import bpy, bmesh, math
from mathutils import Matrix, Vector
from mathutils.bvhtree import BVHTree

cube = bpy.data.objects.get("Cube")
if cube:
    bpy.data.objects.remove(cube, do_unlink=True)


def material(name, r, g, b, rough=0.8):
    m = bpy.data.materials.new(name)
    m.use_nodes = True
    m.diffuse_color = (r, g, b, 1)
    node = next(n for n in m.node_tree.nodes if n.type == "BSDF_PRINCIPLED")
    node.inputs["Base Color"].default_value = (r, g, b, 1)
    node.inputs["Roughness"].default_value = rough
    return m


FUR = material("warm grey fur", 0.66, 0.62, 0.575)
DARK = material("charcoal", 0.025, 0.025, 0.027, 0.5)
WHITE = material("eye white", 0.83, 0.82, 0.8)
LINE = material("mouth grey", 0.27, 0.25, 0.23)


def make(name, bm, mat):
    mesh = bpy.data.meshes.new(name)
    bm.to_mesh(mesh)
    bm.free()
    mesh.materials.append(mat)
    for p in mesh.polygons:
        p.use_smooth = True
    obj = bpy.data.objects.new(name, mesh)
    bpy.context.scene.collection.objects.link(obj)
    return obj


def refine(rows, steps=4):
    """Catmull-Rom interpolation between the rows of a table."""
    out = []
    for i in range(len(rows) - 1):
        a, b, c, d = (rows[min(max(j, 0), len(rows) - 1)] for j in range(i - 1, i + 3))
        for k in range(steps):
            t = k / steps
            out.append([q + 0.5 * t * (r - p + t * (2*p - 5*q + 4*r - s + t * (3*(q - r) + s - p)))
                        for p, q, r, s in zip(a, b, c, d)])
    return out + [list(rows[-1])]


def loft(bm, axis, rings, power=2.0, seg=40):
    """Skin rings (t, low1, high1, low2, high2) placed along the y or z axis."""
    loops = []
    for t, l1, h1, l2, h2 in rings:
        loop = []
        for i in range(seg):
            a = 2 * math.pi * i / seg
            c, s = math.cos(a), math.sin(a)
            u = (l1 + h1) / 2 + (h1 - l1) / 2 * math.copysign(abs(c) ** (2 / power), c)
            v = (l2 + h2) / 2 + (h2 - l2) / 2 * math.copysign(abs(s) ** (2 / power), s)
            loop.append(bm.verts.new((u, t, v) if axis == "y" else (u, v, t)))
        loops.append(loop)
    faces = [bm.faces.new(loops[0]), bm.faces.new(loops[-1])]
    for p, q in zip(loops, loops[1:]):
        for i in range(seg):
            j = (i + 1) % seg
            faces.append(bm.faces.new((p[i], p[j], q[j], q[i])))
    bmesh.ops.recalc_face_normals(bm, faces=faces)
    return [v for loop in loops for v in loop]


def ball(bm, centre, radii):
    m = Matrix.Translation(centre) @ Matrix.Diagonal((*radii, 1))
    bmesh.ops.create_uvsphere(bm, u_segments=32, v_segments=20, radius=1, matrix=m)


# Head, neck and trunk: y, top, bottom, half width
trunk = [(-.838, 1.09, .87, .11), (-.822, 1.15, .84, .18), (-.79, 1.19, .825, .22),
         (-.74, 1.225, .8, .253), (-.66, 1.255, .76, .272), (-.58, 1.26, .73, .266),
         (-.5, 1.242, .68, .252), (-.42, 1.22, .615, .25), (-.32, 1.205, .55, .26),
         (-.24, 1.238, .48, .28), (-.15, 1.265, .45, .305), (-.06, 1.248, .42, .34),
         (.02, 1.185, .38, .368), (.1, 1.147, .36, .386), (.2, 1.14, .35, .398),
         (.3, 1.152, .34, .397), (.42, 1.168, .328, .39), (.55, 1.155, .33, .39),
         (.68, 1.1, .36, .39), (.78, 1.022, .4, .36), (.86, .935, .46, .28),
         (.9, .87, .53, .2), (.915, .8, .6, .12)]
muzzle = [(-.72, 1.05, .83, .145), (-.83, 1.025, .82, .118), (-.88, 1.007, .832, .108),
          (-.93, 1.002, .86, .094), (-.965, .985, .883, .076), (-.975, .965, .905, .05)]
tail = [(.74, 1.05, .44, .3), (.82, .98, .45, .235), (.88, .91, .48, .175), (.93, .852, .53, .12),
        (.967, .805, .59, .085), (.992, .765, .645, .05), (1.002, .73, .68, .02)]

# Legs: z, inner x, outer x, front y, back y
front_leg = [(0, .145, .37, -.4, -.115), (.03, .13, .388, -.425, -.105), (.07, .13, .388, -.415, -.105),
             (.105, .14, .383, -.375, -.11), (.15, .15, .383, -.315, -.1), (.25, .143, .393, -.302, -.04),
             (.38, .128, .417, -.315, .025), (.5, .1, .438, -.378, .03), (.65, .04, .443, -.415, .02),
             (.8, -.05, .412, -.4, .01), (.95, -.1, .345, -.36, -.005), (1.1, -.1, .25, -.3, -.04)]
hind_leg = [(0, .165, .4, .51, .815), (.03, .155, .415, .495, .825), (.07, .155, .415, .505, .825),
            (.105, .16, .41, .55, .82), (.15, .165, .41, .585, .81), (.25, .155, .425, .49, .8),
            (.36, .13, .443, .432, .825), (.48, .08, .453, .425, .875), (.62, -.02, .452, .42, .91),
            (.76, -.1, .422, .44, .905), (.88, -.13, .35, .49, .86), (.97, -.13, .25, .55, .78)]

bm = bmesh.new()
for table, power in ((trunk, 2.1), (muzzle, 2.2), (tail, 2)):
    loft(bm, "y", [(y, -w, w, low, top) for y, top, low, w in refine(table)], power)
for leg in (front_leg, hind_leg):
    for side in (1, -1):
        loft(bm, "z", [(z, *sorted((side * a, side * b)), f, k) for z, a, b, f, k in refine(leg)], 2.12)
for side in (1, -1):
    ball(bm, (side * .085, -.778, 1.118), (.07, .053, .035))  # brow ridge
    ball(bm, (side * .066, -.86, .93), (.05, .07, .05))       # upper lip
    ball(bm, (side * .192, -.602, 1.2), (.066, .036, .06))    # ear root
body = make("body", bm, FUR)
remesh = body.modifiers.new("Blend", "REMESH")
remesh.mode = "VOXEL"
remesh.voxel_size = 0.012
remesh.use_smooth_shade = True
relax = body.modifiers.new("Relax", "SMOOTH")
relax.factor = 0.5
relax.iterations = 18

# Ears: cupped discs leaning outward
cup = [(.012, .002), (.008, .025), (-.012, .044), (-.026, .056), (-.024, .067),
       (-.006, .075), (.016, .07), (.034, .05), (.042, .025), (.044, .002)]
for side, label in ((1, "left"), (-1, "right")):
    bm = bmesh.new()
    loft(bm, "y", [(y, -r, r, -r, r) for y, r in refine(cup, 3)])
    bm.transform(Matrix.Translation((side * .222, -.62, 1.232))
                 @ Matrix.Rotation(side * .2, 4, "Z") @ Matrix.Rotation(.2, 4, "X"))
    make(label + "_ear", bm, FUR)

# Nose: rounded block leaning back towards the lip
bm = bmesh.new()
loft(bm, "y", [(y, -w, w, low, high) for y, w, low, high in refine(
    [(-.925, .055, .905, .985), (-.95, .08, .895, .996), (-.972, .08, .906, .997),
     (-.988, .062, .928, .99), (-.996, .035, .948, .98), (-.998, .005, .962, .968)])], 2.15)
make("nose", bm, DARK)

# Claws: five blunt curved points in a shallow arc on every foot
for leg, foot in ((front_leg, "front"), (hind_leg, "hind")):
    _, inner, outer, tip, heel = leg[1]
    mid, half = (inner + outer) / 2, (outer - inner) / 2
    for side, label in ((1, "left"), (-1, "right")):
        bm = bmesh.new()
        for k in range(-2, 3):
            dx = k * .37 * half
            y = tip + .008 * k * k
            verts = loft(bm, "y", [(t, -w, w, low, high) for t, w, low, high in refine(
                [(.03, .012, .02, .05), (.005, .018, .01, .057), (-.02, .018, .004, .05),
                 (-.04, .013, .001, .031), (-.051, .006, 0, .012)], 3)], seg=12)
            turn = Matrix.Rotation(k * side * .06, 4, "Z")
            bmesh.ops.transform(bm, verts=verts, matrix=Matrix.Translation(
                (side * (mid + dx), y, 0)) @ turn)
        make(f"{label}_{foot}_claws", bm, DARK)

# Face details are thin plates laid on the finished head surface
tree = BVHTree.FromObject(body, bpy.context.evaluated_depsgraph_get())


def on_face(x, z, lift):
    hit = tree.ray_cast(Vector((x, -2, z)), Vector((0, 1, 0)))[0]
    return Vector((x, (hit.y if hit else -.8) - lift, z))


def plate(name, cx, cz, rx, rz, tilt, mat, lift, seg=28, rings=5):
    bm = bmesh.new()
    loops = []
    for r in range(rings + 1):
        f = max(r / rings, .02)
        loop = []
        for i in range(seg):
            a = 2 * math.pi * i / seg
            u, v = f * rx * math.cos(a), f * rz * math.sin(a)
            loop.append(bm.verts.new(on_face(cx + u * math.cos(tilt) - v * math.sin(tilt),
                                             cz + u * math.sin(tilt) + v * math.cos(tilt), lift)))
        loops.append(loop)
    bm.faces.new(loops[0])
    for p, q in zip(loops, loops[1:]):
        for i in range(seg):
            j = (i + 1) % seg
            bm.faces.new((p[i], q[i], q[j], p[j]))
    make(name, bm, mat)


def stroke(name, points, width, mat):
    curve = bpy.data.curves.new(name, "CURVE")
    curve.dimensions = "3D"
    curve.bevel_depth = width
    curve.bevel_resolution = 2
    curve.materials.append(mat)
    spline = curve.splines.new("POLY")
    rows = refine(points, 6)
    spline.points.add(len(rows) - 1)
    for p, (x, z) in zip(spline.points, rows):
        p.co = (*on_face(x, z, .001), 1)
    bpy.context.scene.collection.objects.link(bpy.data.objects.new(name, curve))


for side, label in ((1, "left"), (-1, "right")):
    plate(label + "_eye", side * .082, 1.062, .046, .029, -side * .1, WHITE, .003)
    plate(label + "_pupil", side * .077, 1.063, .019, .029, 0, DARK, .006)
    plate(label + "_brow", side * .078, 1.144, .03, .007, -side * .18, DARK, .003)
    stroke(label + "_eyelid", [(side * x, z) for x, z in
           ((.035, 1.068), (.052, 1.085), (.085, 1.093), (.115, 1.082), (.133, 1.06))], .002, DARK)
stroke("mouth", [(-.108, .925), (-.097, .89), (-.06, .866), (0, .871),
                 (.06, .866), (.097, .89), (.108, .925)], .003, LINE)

......

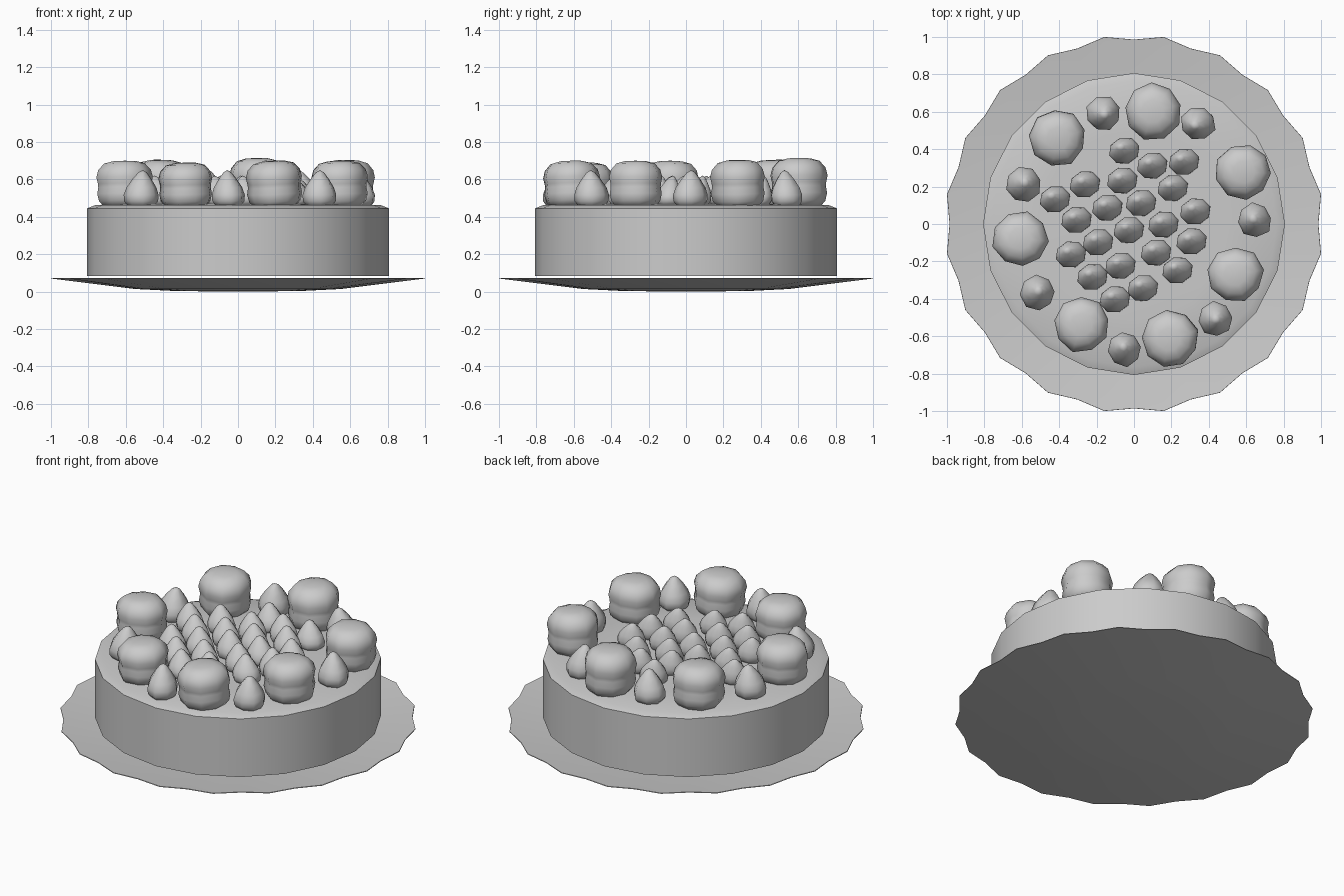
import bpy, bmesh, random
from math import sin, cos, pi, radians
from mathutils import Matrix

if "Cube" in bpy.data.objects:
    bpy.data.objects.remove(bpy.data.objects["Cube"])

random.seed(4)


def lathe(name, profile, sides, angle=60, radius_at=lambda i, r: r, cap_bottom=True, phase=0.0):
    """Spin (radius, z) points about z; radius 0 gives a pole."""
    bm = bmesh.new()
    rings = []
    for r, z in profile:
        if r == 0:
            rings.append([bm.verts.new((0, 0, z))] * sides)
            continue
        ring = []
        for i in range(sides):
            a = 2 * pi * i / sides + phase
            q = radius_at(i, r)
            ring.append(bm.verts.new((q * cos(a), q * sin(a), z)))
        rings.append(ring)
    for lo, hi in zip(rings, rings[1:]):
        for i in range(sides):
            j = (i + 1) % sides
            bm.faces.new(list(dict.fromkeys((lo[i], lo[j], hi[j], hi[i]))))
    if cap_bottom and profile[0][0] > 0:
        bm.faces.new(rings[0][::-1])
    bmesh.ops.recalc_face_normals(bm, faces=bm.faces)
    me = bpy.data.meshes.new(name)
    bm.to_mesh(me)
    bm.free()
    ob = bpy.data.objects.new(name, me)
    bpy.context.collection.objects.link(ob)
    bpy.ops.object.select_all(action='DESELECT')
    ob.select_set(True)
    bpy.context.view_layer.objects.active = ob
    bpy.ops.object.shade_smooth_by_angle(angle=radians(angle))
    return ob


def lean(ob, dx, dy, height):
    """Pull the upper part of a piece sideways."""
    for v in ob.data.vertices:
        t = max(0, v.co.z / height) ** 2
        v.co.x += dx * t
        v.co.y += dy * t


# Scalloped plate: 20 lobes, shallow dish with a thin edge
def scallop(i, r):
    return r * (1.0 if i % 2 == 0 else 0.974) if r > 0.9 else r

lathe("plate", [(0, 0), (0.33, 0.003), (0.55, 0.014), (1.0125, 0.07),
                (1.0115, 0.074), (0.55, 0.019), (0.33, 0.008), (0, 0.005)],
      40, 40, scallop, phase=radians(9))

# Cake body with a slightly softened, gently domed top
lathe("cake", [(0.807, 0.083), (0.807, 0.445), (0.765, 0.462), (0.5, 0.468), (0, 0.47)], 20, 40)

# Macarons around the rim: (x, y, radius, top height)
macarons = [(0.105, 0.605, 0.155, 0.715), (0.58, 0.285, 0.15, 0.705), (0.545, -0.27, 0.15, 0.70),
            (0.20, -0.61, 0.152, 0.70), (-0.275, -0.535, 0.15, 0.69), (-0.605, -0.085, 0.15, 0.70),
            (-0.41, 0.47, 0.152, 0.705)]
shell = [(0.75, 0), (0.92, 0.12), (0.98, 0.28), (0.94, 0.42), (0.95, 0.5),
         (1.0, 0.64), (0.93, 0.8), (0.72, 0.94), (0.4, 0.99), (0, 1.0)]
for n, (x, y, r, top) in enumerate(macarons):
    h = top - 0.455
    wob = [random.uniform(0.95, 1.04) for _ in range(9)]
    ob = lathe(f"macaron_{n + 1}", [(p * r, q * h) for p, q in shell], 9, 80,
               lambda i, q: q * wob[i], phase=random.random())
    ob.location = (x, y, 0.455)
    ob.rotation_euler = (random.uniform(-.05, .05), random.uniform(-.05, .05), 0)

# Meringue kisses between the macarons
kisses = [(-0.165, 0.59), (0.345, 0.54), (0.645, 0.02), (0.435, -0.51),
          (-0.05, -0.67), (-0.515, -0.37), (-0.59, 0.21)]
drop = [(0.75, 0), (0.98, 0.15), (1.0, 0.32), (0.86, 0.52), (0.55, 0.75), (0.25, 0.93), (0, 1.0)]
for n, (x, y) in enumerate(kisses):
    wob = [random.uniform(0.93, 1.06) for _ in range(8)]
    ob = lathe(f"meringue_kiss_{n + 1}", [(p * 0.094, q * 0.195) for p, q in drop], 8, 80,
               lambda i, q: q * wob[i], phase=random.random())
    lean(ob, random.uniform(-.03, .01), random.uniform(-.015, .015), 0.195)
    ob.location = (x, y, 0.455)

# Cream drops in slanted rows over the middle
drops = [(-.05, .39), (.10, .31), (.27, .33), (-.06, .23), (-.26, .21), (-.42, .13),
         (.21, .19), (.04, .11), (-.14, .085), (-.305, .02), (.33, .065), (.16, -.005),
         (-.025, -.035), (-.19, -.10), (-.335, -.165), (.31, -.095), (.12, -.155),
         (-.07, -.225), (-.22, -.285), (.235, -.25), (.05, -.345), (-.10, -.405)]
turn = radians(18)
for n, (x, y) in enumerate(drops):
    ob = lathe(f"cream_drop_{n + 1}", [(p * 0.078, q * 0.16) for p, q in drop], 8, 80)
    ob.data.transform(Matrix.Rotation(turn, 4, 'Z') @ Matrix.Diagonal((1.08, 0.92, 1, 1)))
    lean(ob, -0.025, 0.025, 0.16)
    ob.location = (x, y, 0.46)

......

## WORK REQUIRED
Take the listing above and repeat exactly the lines from the one containing "1.06))], .002, DARK)" through the one containing "(.06, .866), (.097, .89), (.108, .925)], .003, LINE)", both included.

## RESULT BELOW
           ((.035, 1.068), (.052, 1.085), (.085, 1.093), (.115, 1.082), (.133, 1.06))], .002, DARK)
stroke("mouth", [(-.108, .925), (-.097, .89), (-.06, .866), (0, .871),
                 (.06, .866), (.097, .89), (.108, .925)], .003, LINE)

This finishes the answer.